Among the lines of data below, reproduce only those from the one with "for (const [side, s]" through the one with "for (let i = 0; i < 15;", exactly as they stand, both ends included.

(DATA SUPPLIED Opens)

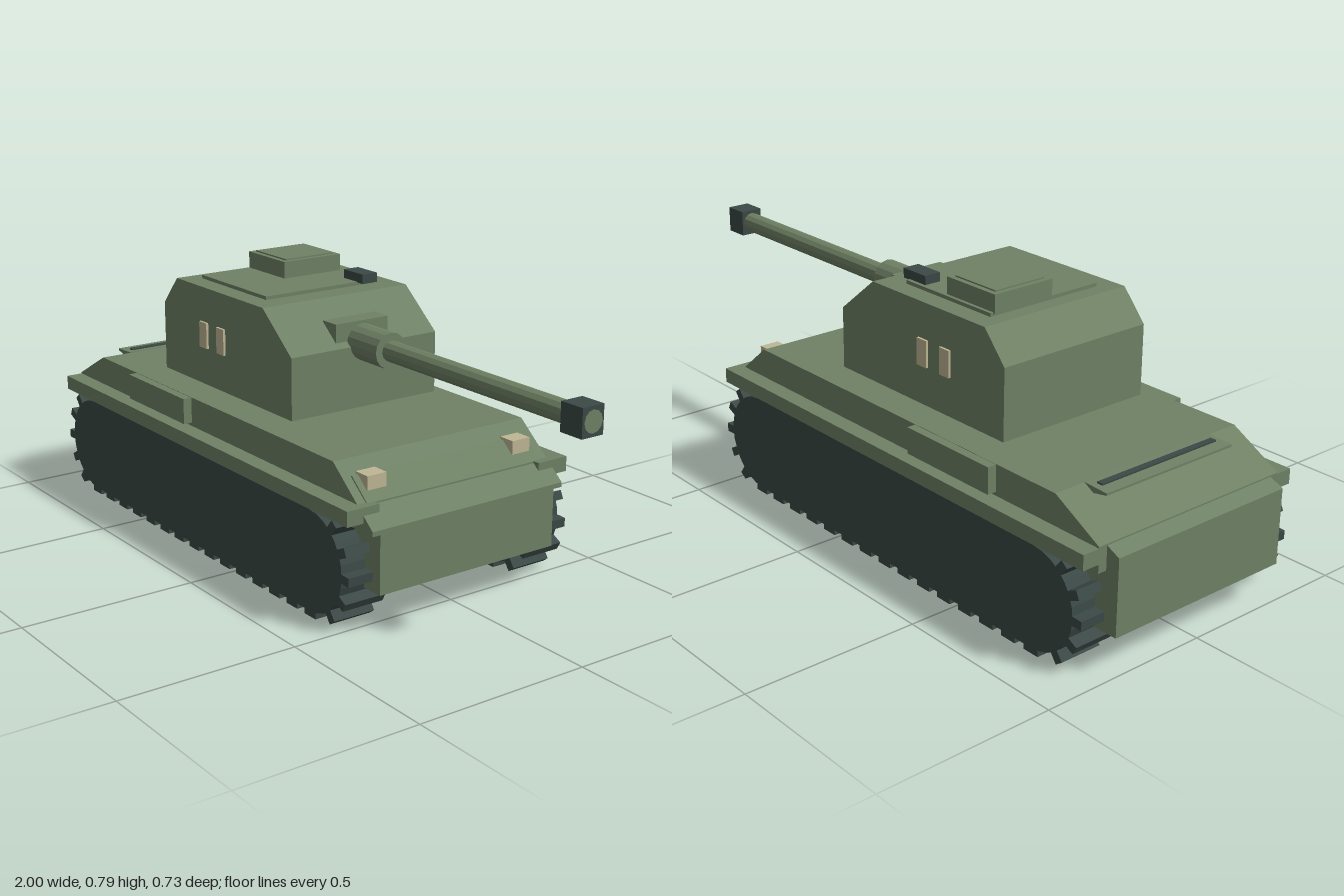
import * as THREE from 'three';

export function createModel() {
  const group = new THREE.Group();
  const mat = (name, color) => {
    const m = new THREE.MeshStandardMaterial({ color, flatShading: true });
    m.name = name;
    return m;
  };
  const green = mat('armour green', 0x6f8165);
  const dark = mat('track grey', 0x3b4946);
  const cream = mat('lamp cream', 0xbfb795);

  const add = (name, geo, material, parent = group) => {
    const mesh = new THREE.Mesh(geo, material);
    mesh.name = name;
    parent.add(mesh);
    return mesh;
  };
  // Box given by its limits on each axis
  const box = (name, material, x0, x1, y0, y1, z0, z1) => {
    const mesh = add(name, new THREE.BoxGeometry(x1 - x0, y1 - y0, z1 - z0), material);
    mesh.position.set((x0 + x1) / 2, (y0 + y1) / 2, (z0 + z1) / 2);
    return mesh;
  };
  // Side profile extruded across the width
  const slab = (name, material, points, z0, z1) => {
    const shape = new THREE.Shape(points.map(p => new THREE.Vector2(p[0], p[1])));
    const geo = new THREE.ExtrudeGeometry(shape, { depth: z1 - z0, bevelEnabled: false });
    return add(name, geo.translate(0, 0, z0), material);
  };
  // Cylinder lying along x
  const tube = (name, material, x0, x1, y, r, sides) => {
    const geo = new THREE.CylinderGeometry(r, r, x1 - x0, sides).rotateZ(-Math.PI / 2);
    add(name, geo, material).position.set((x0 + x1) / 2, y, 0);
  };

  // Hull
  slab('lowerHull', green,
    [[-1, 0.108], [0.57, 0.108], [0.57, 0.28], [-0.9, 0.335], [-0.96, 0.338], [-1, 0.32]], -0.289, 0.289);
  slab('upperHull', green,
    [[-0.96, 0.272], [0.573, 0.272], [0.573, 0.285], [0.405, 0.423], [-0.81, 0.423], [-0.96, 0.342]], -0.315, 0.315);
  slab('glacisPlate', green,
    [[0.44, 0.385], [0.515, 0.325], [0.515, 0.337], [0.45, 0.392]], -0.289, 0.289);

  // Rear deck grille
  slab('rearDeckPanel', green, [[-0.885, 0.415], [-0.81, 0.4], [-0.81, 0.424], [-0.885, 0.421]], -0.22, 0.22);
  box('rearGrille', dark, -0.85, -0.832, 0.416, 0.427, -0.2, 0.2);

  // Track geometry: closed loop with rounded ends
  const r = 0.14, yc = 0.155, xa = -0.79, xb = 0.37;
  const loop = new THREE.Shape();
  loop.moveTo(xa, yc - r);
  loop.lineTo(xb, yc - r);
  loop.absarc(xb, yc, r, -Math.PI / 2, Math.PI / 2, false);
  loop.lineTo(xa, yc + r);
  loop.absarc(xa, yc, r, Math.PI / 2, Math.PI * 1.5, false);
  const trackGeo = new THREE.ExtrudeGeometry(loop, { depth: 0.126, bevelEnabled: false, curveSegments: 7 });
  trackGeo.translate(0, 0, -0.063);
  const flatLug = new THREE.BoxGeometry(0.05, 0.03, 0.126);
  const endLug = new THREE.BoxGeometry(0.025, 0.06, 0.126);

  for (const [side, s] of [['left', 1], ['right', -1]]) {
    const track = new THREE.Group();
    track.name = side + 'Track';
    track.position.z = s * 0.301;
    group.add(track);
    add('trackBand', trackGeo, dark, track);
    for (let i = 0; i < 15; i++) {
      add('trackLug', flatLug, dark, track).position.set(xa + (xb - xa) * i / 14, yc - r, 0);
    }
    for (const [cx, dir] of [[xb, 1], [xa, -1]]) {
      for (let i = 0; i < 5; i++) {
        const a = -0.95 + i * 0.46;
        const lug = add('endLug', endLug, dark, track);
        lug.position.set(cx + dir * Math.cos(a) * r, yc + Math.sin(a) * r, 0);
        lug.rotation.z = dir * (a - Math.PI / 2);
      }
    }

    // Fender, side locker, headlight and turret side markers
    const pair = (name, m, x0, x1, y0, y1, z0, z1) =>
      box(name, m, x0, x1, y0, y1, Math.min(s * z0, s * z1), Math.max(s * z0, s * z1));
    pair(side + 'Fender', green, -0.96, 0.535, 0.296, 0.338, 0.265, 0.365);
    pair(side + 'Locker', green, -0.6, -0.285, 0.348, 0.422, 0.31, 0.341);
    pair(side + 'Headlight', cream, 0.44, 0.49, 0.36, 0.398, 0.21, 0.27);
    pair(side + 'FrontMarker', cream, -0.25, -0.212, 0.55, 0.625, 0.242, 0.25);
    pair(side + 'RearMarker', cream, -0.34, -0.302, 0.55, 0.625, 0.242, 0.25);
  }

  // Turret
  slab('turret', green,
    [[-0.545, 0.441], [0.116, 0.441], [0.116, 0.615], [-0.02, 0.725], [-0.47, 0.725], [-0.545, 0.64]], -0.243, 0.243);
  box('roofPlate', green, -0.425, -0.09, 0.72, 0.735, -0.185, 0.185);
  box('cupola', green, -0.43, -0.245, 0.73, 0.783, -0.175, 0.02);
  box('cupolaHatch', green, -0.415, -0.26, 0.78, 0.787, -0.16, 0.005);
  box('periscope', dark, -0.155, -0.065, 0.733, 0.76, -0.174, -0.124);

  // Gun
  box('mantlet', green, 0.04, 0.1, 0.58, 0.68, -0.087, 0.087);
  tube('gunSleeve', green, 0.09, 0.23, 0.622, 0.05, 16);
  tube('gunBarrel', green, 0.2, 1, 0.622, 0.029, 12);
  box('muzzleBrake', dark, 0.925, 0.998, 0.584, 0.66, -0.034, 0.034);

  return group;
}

(DATA SUPPLIED Closes)
(DATA SUPPLIED Opens)

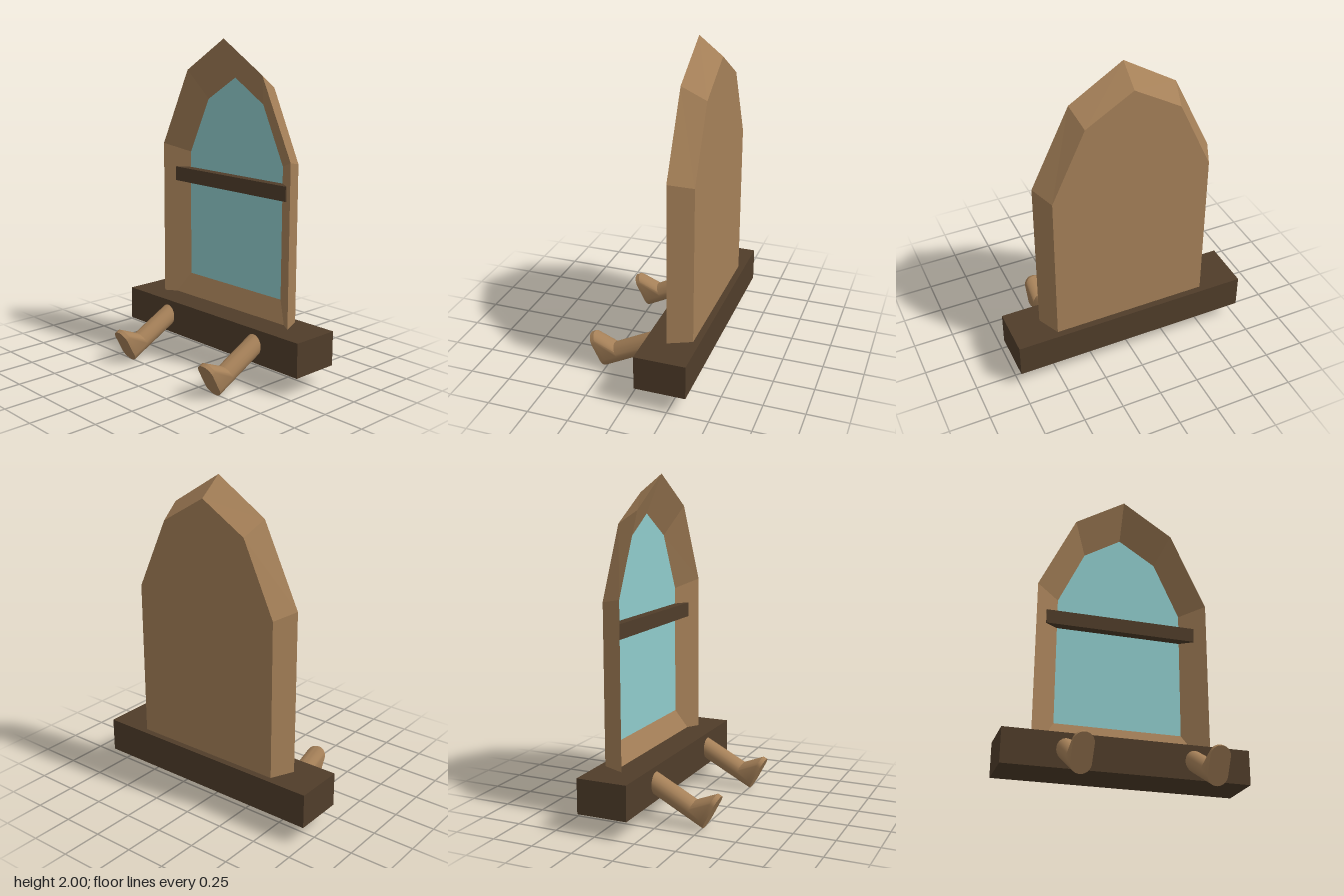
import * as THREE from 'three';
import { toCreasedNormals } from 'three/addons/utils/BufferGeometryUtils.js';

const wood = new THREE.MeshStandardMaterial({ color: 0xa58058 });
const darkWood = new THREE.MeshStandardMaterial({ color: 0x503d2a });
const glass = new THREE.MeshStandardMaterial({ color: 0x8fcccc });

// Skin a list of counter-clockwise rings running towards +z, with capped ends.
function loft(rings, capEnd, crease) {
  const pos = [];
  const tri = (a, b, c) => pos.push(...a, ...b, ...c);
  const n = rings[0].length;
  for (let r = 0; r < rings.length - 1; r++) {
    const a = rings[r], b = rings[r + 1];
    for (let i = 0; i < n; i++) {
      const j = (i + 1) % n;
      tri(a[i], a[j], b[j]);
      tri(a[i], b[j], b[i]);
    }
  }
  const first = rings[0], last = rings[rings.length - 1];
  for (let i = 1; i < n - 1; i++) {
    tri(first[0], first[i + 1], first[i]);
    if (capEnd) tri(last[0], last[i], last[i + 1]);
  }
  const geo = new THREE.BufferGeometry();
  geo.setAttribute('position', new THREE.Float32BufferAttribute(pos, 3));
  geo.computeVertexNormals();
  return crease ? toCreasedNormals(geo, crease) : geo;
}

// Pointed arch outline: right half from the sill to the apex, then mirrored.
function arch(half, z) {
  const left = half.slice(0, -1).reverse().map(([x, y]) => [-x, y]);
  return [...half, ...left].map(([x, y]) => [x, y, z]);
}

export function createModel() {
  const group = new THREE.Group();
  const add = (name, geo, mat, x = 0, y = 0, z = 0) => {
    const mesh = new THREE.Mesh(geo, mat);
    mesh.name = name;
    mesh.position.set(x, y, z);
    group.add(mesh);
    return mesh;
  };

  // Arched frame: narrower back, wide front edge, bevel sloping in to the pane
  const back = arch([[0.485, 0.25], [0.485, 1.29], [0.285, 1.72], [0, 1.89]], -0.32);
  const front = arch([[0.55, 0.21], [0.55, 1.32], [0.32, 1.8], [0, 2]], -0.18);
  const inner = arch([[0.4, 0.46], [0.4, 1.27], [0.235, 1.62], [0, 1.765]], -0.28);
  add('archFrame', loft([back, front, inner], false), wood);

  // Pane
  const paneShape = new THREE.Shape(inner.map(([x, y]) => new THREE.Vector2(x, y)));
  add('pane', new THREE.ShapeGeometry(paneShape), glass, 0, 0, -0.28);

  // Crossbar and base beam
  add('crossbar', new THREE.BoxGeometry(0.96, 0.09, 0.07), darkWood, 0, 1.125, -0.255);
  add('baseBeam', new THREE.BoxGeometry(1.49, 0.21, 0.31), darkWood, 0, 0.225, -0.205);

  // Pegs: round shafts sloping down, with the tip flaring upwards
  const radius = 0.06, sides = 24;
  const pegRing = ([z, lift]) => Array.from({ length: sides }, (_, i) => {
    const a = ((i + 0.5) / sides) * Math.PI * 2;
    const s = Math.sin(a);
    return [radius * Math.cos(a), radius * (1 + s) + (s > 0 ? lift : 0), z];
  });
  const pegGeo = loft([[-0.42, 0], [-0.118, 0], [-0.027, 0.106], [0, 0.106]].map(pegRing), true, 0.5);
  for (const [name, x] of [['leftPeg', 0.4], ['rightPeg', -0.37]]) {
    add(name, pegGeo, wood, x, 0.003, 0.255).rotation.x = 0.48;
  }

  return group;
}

(DATA SUPPLIED Closes)

> [TASK RESULT]
  for (const [side, s] of [['left', 1], ['right', -1]]) {
    const track = new THREE.Group();
    track.name = side + 'Track';
    track.position.z = s * 0.301;
    group.add(track);
    add('trackBand', trackGeo, dark, track);
    for (let i = 0; i < 15; i++) {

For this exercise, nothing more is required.